Only suckers and the richie-rich buy tack rags at the store.
The rest of us can do a better job of making our own tack rags with simple shop chemicals and a just a few hours of work.
Step one: Get some cloth. To make the rag, you need something cotton that has got no lint. Old tank-top T-shirts are fine – just as long as they are thin enough that you can see your nipples through them.
Other options: Swipe some cheesecloth from the garbage of the local yuppie “cheeserie.” Raise some ungrateful kids and use their cloth diapers. Tip: Sort through the trash of your neighbors and get their old tack rags. Soak them in mineral spirits to remove the dust and binding agents. Launder them.

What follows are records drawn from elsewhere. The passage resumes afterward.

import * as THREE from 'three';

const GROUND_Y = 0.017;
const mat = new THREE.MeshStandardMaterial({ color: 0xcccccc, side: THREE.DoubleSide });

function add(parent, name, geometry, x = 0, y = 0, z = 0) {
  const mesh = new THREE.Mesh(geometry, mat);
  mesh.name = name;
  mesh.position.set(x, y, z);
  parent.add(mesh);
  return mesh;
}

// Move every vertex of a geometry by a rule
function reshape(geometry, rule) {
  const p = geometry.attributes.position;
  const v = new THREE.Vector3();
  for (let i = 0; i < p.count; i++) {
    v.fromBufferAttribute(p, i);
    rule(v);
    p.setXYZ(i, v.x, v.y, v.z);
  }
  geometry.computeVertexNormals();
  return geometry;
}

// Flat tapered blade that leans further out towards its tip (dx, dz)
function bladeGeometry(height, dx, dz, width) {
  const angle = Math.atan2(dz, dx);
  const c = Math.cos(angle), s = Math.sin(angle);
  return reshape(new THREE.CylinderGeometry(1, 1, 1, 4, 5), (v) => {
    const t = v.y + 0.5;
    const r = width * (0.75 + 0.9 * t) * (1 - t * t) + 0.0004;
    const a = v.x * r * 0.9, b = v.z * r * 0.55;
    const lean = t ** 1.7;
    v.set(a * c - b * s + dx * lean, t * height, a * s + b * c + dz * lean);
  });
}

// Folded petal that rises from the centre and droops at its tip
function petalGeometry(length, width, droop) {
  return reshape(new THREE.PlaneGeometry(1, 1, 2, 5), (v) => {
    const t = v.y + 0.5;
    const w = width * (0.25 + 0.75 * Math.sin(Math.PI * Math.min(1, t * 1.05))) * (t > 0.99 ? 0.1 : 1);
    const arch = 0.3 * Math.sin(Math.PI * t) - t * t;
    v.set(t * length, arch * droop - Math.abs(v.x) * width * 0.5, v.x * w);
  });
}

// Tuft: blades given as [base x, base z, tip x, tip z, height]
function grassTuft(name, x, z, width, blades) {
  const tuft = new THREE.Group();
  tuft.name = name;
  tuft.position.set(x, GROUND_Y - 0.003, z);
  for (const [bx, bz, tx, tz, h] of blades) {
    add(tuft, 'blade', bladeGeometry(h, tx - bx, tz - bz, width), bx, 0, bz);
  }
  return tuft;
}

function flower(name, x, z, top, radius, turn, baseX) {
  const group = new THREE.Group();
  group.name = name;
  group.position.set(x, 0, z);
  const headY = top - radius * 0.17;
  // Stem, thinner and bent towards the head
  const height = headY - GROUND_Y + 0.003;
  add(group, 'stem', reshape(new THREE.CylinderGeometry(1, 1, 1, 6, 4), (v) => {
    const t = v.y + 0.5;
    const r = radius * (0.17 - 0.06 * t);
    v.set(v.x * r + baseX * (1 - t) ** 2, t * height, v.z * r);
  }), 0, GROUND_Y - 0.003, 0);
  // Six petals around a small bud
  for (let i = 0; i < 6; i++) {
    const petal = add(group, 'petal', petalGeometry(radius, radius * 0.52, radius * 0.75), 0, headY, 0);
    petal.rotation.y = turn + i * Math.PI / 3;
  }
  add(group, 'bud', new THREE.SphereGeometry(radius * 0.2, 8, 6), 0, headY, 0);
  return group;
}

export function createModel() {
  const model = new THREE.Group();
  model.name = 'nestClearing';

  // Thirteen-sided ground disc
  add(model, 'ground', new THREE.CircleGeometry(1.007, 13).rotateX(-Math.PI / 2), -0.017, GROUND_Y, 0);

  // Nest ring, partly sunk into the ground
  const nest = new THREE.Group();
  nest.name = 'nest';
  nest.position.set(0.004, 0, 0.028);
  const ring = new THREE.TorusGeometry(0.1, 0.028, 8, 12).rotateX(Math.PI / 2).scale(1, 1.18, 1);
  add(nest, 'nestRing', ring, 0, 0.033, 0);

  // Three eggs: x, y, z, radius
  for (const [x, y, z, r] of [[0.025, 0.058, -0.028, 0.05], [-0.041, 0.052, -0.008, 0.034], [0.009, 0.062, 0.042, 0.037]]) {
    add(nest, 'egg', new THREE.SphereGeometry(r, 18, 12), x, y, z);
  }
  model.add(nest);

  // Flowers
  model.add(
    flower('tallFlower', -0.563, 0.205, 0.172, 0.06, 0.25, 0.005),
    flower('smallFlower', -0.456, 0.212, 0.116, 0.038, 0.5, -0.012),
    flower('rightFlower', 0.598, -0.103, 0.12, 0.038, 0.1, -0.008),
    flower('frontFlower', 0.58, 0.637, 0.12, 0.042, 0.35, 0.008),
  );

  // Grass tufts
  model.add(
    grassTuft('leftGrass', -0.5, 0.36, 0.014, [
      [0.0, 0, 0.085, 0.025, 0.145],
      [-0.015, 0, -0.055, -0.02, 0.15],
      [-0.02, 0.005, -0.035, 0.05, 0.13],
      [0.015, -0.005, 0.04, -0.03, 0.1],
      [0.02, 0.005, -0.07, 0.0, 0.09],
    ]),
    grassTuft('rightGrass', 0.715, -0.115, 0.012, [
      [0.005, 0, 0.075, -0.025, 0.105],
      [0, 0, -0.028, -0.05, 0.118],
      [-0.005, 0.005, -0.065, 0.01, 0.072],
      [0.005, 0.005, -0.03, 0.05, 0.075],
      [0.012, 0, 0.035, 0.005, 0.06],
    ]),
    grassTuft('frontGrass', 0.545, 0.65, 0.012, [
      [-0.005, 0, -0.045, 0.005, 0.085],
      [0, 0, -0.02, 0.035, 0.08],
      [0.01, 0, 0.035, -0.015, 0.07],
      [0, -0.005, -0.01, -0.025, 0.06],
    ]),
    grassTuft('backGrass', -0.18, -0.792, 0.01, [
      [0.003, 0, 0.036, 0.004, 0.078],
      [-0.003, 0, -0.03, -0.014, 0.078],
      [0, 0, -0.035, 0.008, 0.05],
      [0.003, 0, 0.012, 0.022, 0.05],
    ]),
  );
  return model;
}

Step two: Soak your rags them in turps. If you live in the South, then turps are easy to get. Just pull over on the interstate in November and tap a longleaf pine tree by the side of the road. Here’s how:
First “box” the tree. Using a long-headed axe, cut a “box” shape into the base of the tree that is 10” to 14” wide and 2-1/2” deep. This will catch the sap from the tree.

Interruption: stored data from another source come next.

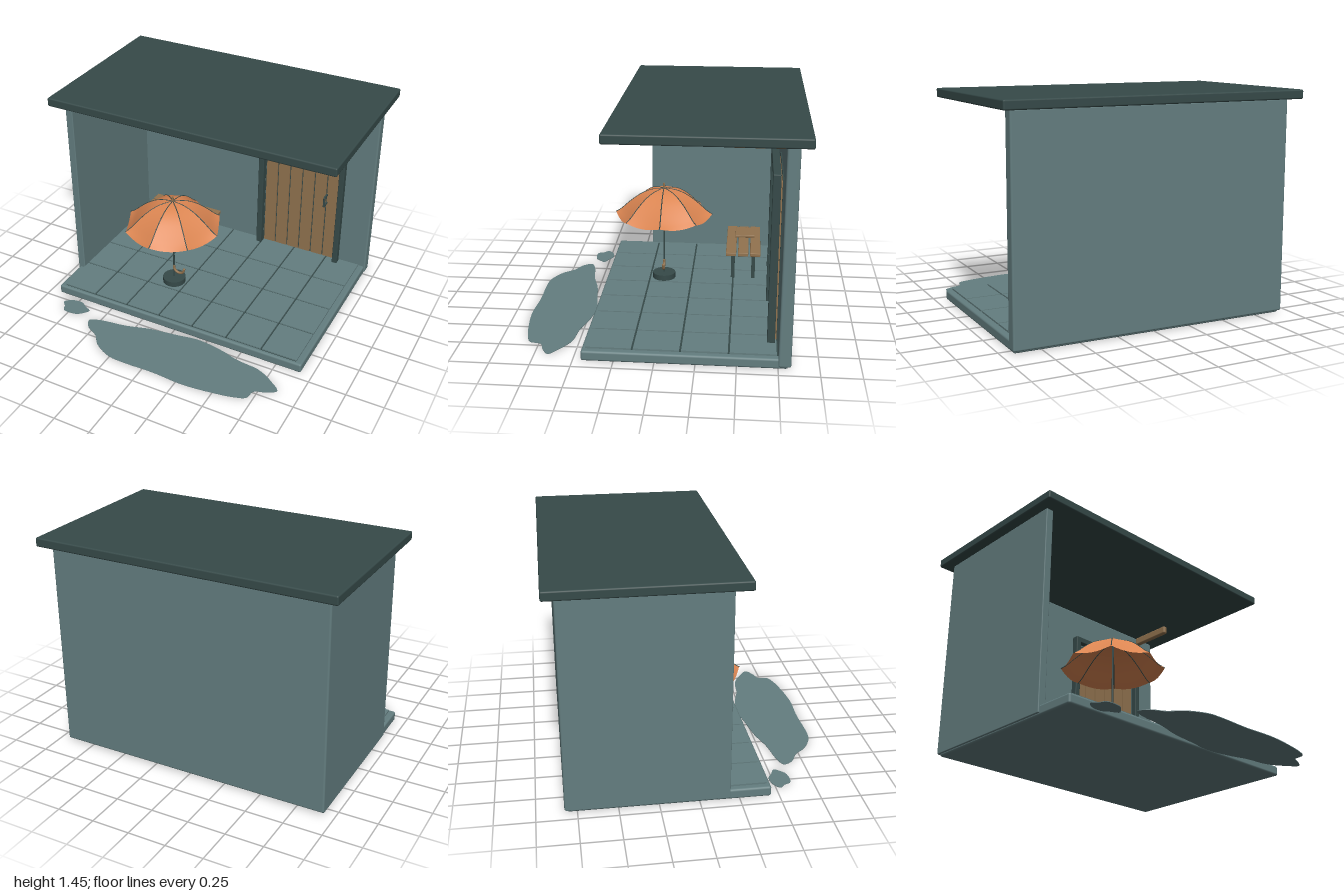
import * as THREE from 'three';
import { RoundedBoxGeometry } from 'three/addons/geometries/RoundedBoxGeometry.js';

const material = (name, color, side = THREE.FrontSide) =>
  Object.assign(new THREE.MeshStandardMaterial({ color, side }), { name });

export function createModel() {
  const slate = material('slate', 0x647e80);
  const dark = material('darkSlate', 0x364a49);
  const wood = material('wood', 0x92734f);
  const orange = material('canopyOrange', 0xdc8652, THREE.DoubleSide);

  const model = new THREE.Group();
  model.name = 'patio';

  const add = (parent, name, geometry, mat, x = 0, y = 0, z = 0) => {
    const mesh = new THREE.Mesh(geometry, mat);
    mesh.name = name;
    mesh.position.set(x, y, z);
    parent.add(mesh);
    return mesh;
  };
  const group = (name, x = 0, y = 0, z = 0) => {
    const g = new THREE.Group();
    g.name = name;
    g.position.set(x, y, z);
    model.add(g);
    return g;
  };
  // Box given by its limits on each axis, with optional rounded edges
  const box = (parent, name, mat, [x0, x1], [y0, y1], [z0, z1], r = 0) => {
    const size = [x1 - x0, y1 - y0, z1 - z0];
    const geometry = r ? new RoundedBoxGeometry(...size, 2, r) : new THREE.BoxGeometry(...size);
    return add(parent, name, geometry, mat, (x0 + x1) / 2, (y0 + y1) / 2, (z0 + z1) / 2);
  };

  // Shell: slab, two walls, flat roof
  box(model, 'floorSlab', slate, [-0.925, 0.925], [0, 0.066], [-0.81, 0.45], 0.014);
  box(model, 'backWall', slate, [-0.935, 0.935], [0.015, 1.395], [-0.828, -0.75], 0.012);
  box(model, 'sideWall', slate, [-0.935, -0.883], [0.015, 1.395], [-0.82, 0.19], 0.006);
  box(model, 'roof', dark, [-1, 1], [1.393, 1.452], [-0.9, 0.29], 0.01);

  // Floor tiles over a dark grout bed
  const floor = group('floorTiles');
  box(floor, 'grout', dark, [-0.88, 0.88], [0.062, 0.069], [-0.75, 0.428]);
  const cols = 7, rows = 4, gap = 0.006;
  const tileW = 1.78 / cols, tileD = 1.18 / rows;
  for (let i = 0; i < cols; i++) {
    for (let j = 0; j < rows; j++) {
      const x = -0.89 + i * tileW, z = -0.747 + j * tileD;
      box(floor, 'tile', slate, [x + gap, x + tileW - gap], [0.064, 0.077], [z + gap, z + tileD - gap]);
    }
  }

  // Roof beams
  for (const x of [-0.79, 0.785]) {
    box(model, 'roofBeam', wood, [x - 0.018, x + 0.018], [1.335, 1.397], [-0.755, -0.435], 0.012);
  }

  // Plank door with frame and pull handle
  const door = group('door');
  box(door, 'doorBacking', dark, [0.125, 0.705], [0.072, 1.123], [-0.752, -0.742]);
  for (const [x0, x1] of [[0.09, 0.13], [0.698, 0.736]]) {
    box(door, 'doorJamb', dark, [x0, x1], [0.072, 1.163], [-0.732, -0.683], 0.005);
  }
  box(door, 'doorLintel', dark, [0.09, 0.736], [1.122, 1.163], [-0.732, -0.684], 0.005);
  const plankW = (0.697 - 0.131) / 6;
  for (let i = 0; i < 6; i++) {
    const x = 0.131 + i * plankW;
    box(door, 'doorPlank', wood, [x + 0.005, x + plankW - 0.005], [0.08, 1.102], [-0.746, -0.73]);
  }
  box(door, 'handleGrip', dark, [0.602, 0.616], [0.535, 0.615], [-0.68, -0.667], 0.004);
  for (const y of [0.542, 0.608]) {
    box(door, 'handleMount', dark, [0.603, 0.615], [y - 0.006, y + 0.006], [-0.735, -0.672]);
  }

  // Wall lamp on a bent arm
  const lamp = group('wallLamp', -0.505, 0, -0.558);
  box(lamp, 'lampArm', dark, [-0.008, 0.008], [1.192, 1.206], [-0.195, 0.008]);
  box(lamp, 'lampDrop', dark, [-0.007, 0.007], [1.12, 1.206], [-0.007, 0.007]);
  add(lamp, 'lampShade', new THREE.CylinderGeometry(0.084, 0.084, 0.028, 32), dark, 0, 1.114, 0);
  add(lamp, 'lampBulb', new THREE.CylinderGeometry(0.05, 0.046, 0.062, 32), wood, 0, 1.071, 0);

  // Bench with three slats and a small board on top
  const bench = group('bench');
  for (const z of [-0.435, -0.52, -0.605]) {
    box(bench, 'benchSlat', wood, [-0.732, -0.19], [0.262, 0.287], [z - 0.036, z + 0.036], 0.004);
  }
  for (const x of [-0.658, -0.26]) {
    for (const z of [-0.449, -0.593]) {
      box(bench, 'benchLeg', dark, [x - 0.014, x + 0.014], [0.075, 0.264], [z - 0.013, z + 0.013]);
    }
  }
  box(bench, 'smallBoard', wood, [-0.662, -0.49], [0.287, 0.307], [-0.6, -0.46], 0.004);

  // Parasol: base, pole, eight creased panels, ribs and a crook handle
  const parasol = group('parasol', -0.22, 0, 0.04);
  add(parasol, 'parasolBase', new THREE.CylinderGeometry(0.08, 0.08, 0.04, 32), dark, 0, 0.096, 0);
  add(parasol, 'parasolPole', new THREE.CylinderGeometry(0.006, 0.006, 0.66, 12), dark, 0, 0.42, 0);
  add(parasol, 'finial', new THREE.CylinderGeometry(0.007, 0.008, 0.04, 12), wood, 0, 0.761, 0);
  const profile = new THREE.SplineCurve([
    [0.001, 0.746], [0.09, 0.732], [0.17, 0.695], [0.24, 0.642], [0.3, 0.588], [0.338, 0.564],
  ].map(([r, y]) => new THREE.Vector2(r, y)));
  const half = Math.PI / 8;
  for (let k = 0; k < 8; k++) {
    const panel = new THREE.PlaneGeometry(1, 1, 10, 14);
    const pos = panel.attributes.position;
    for (let i = 0; i < pos.count; i++) {
      const u = pos.getX(i) * 2, t = 0.5 - pos.getY(i);
      const p = profile.getPoint(t);
      const r = p.x * Math.cos(half) / Math.cos(u * half);
      const a = (k + 0.5) * 2 * half + u * half;
      // Cloth sags between the ribs near the rim
      const sag = 0.022 * t ** 3 * (1 - u * u);
      pos.setXYZ(i, r * Math.sin(a), p.y - sag, r * Math.cos(a));
    }
    panel.computeVertexNormals();
    add(parasol, 'canopyPanel', panel, orange);

    const a = k * 2 * half;
    const path = new THREE.CatmullRomCurve3(profile.getPoints(10).map(
      (p) => new THREE.Vector3(p.x * Math.sin(a), p.y - 0.001, p.x * Math.cos(a))));
    add(parasol, 'canopyRib', new THREE.TubeGeometry(path, 20, 0.0035, 6), dark);
  }
  const crook = new THREE.CatmullRomCurve3([
    [0, 0.205], [0, 0.19], [0.012, 0.168], [0.04, 0.157], [0.068, 0.168], [0.08, 0.198],
  ].map(([x, y]) => new THREE.Vector3(x, y, 0)));
  add(parasol, 'crookHandle', new THREE.TubeGeometry(crook, 24, 0.009, 10), wood);
  for (const [x, y] of [[0, 0.205], [0.08, 0.198]]) {
    add(parasol, 'crookEnd', new THREE.SphereGeometry(0.009, 10, 8), wood, x, y, 0);
  }

  // Puddles in front of the slab, outlined as [x, z]
  const puddle = (name, outline) => {
    const curve = new THREE.CatmullRomCurve3(
      outline.map(([x, z]) => new THREE.Vector3(x, z, 0)), true);
    const shape = new THREE.Shape(curve.getPoints(90).slice(0, -1).map((p) => new THREE.Vector2(p.x, p.y)));
    const geometry = new THREE.ExtrudeGeometry(shape, { depth: 0.004, bevelEnabled: false });
    geometry.rotateX(Math.PI / 2);
    add(model, name, geometry, slate, 0, 0.004, 0);
  };
  puddle('largePuddle', [
    [-0.57, 0.62], [-0.5, 0.588], [-0.32, 0.56], [-0.15, 0.513], [0.03, 0.487], [0.2, 0.463],
    [0.38, 0.487], [0.51, 0.524], [0.68, 0.547], [0.8, 0.615], [0.858, 0.668], [0.8, 0.71],
    [0.727, 0.74], [0.71, 0.81], [0.64, 0.84], [0.51, 0.866], [0.3, 0.888], [0.08, 0.877],
    [-0.15, 0.882], [-0.26, 0.872], [-0.385, 0.807], [-0.45, 0.733], [-0.54, 0.68],
  ]);
  puddle('smallPuddle', [
    [-0.84, 0.53], [-0.795, 0.49], [-0.72, 0.481], [-0.675, 0.508], [-0.627, 0.535],
    [-0.65, 0.572], [-0.69, 0.604], [-0.79, 0.604], [-0.81, 0.565],
  ]);

  return model;
}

In March, chip a “streak” approximately 3/4” wide and 1” deep above the box using a “hack” tool. This releases the sap, which collects in the box you cut back in November.
About April, use a steel spatula to scoop the liquid (called gum) from the box and into a bucket. With the turpentine collected, you can then soak your cotton cloths in the pine resin and get them ready to receive the thing that makes them “tack” cloths – some sort of resin.
Now, you can buy a varnish at the store and spend upwards of $13 on a quart of stuff that you can drizzle on your rags. Or you can easily make your own varnish using ingredients from the sporting goods store.
Step 1: Go to the sporting goods store and buy a cheap “batter’s bag,” which is filled with unrefined tree rosin, the key to making beautiful varnish. Suckers.
Step 2: You need a few quarts of olive oil. Take a Ziploc to your local Olive Garden and get the unlimited salad and breadsticks lunch. On the table will be a bottle of olive oil. Empty that into your plastic bag. Tell the waiter you are out of olive oil. Repeat until you have enough.
Step 3: A gallon of turps. You know the drill. Drive out to your longleaf pine forest in November….
Step 4: Boil these ingredients until they are the consistency of honey. Let it cool and put it into mason jars.
Now you are ready to make your tack rags. Take your turp-soaked diapers and drip some of your varnish on them, kneading the rags the whole time. Drizzle. Knead. When it gets real sticky, stop.
Victory. You are done. Store the rag in a plastic bag until you need it.
You have now made dust your slave.
— The Frugal Furniture Maker